The 2015 Advisory Committee on Immunization Practices (ACIP) does not express a preference for use of any particular product over another for persons for whom more than one type of vaccine is appropriate and available.
The major recommendations concern age, state of health, allergies (some vaccines are specifically recommended for people allergic to eggs or to previous vaccines, pregnancy, etc.), fear of needles (there are multiple ways now to receive influenza vaccines including microneedle intradermal doses, intramuscular jet, and nasal, along with the routine IM injection), timing of the vaccine (especially in the elderly and young).
A previous severe allergic reaction to influenza vaccine, regardless of the component suspected of being responsible for the reaction, is a contraindication to future receipt of the vaccine.
Basically, if the vaccine (in the US) is FDA approved, it should be fine.
What type of vaccine would be good for healthy lady in mid-30s[?]
Assuming that you're not pregnant, in the absence of data (recent studies including the 2014 flu season) demonstrating consistent greater relative effectiveness of the current quadrivalent formulation of Live Attenuated Influenza Vaccine (LAIV), preference for LAIV over Inactivated Influenza Vaccine (IIV) is no longer recommended.
In your age range and state of health, you should avoid the LAIV if
- you've experienced severe allergic reactions to the vaccine or any of its components, or to a previous dose of any influenza vaccine
- you have a history of egg allergy
- you've taken influenza antiviral medications within the previous 48 hours
- you care for severely immunosuppressed persons who require a protective environment
If you live with someone with bad asthma, you might want to consult your doctor about which vaccine is better for you.
What type of vaccine would be good for elderly who are somewhat active, doing stuff around the house, but suffer the regular aches and pains, who are early 70s?
Well, they should avoid the LAIV. In addition, they should consult their doctor if they have any medical conditions, and for information about the timing of the vaccine (the optimal timing for those over 65 varies from continent to continent and even country to country.)
Given all the above, I have only ever been asked, "Are you allergic to eggs?" before getting a flu shot!

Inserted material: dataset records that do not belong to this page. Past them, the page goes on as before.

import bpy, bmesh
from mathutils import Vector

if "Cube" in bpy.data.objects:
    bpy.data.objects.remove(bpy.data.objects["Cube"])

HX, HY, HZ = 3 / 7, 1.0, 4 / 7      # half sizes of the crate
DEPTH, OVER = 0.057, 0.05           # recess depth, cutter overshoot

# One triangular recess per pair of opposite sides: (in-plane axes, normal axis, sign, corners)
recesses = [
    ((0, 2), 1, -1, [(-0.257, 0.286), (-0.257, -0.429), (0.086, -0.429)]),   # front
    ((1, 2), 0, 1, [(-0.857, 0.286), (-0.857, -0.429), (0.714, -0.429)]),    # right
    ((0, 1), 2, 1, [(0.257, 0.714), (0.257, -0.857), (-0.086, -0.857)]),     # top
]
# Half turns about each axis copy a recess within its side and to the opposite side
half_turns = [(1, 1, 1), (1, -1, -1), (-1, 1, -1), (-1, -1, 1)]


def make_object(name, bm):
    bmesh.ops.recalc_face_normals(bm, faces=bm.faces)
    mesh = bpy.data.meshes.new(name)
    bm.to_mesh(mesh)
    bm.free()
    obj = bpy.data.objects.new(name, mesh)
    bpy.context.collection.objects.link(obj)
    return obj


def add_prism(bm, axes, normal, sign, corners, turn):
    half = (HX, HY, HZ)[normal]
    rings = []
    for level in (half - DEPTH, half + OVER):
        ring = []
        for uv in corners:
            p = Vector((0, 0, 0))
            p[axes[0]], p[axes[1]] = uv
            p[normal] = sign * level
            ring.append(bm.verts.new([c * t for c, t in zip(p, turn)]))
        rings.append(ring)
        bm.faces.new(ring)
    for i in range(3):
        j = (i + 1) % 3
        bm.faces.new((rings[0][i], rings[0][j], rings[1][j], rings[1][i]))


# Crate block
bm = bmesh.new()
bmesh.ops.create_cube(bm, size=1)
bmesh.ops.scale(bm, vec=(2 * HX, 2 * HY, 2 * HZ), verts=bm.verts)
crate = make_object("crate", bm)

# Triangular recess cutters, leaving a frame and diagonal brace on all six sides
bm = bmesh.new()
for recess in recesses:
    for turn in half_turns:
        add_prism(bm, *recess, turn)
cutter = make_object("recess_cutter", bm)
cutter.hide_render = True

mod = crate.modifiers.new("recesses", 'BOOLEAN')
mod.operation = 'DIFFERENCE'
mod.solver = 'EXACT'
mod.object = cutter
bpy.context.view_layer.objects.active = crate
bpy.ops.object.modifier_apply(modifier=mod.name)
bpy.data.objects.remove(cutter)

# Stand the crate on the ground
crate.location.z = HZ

Prevention and Control of Influenza with Vaccines: Recommendations of the Advisory Committee on Immunization Practices, United States, 2015–16 Influenza Season